# AIM OF THE EXERCISE:
What you should copy is the line containing "the far side" and all lines after it in the entries below, exactly and without anything added.

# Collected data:
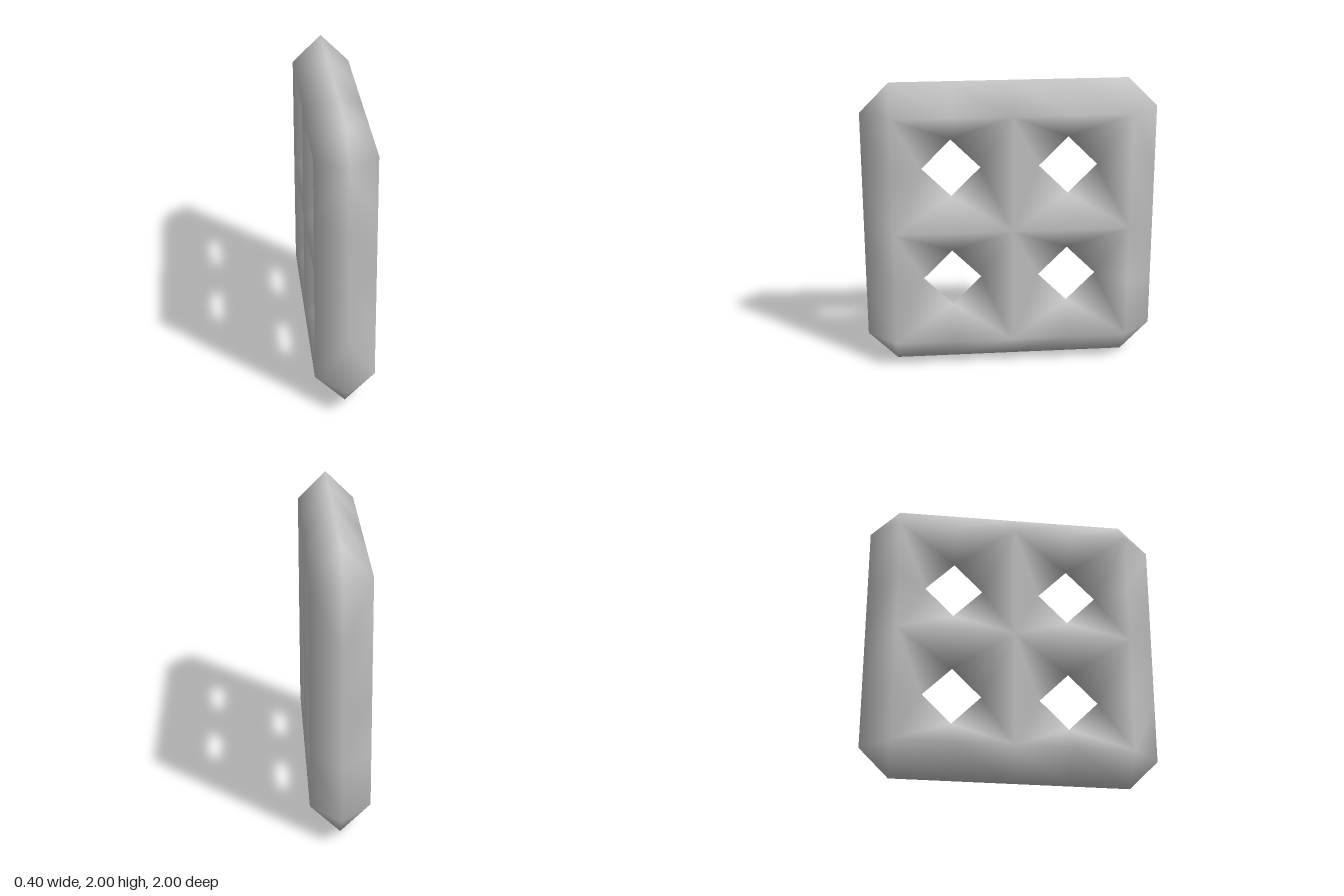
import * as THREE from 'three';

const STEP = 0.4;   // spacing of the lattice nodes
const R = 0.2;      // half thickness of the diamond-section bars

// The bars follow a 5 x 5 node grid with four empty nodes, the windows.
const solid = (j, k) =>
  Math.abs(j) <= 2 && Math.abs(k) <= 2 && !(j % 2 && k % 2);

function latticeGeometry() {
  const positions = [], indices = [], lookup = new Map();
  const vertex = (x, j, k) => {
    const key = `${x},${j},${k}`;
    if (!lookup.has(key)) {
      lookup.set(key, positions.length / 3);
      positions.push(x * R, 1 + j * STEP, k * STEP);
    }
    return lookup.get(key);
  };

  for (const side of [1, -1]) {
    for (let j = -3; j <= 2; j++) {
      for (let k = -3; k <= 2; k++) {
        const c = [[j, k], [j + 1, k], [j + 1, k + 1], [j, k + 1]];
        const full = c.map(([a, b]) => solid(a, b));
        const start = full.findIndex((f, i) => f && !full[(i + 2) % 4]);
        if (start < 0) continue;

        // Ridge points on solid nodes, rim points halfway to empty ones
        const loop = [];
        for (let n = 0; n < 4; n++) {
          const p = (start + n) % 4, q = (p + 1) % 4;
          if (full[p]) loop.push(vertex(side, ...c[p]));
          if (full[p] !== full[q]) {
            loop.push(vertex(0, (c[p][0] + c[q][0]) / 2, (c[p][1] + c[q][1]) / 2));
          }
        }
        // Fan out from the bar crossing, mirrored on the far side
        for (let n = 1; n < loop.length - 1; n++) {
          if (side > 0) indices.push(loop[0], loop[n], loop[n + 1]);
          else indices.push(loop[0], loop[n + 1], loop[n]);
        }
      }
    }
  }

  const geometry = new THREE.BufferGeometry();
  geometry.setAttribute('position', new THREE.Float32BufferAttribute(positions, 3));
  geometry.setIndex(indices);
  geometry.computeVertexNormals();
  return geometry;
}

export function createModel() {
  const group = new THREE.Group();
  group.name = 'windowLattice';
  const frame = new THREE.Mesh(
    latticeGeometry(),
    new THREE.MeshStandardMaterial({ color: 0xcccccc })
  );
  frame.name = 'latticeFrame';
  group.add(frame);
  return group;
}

# EXPECTED OUTPUT:
        // Fan out from the bar crossing, mirrored on the far side
        for (let n = 1; n < loop.length - 1; n++) {
          if (side > 0) indices.push(loop[0], loop[n], loop[n + 1]);
          else indices.push(loop[0], loop[n + 1], loop[n]);
        }
      }
    }
  }

  const geometry = new THREE.BufferGeometry();
  geometry.setAttribute('position', new THREE.Float32BufferAttribute(positions, 3));
  geometry.setIndex(indices);
  geometry.computeVertexNormals();
  return geometry;
}

export function createModel() {
  const group = new THREE.Group();
  group.name = 'windowLattice';
  const frame = new THREE.Mesh(
    latticeGeometry(),
    new THREE.MeshStandardMaterial({ color: 0xcccccc })
  );
  frame.name = 'latticeFrame';
  group.add(frame);
  return group;
}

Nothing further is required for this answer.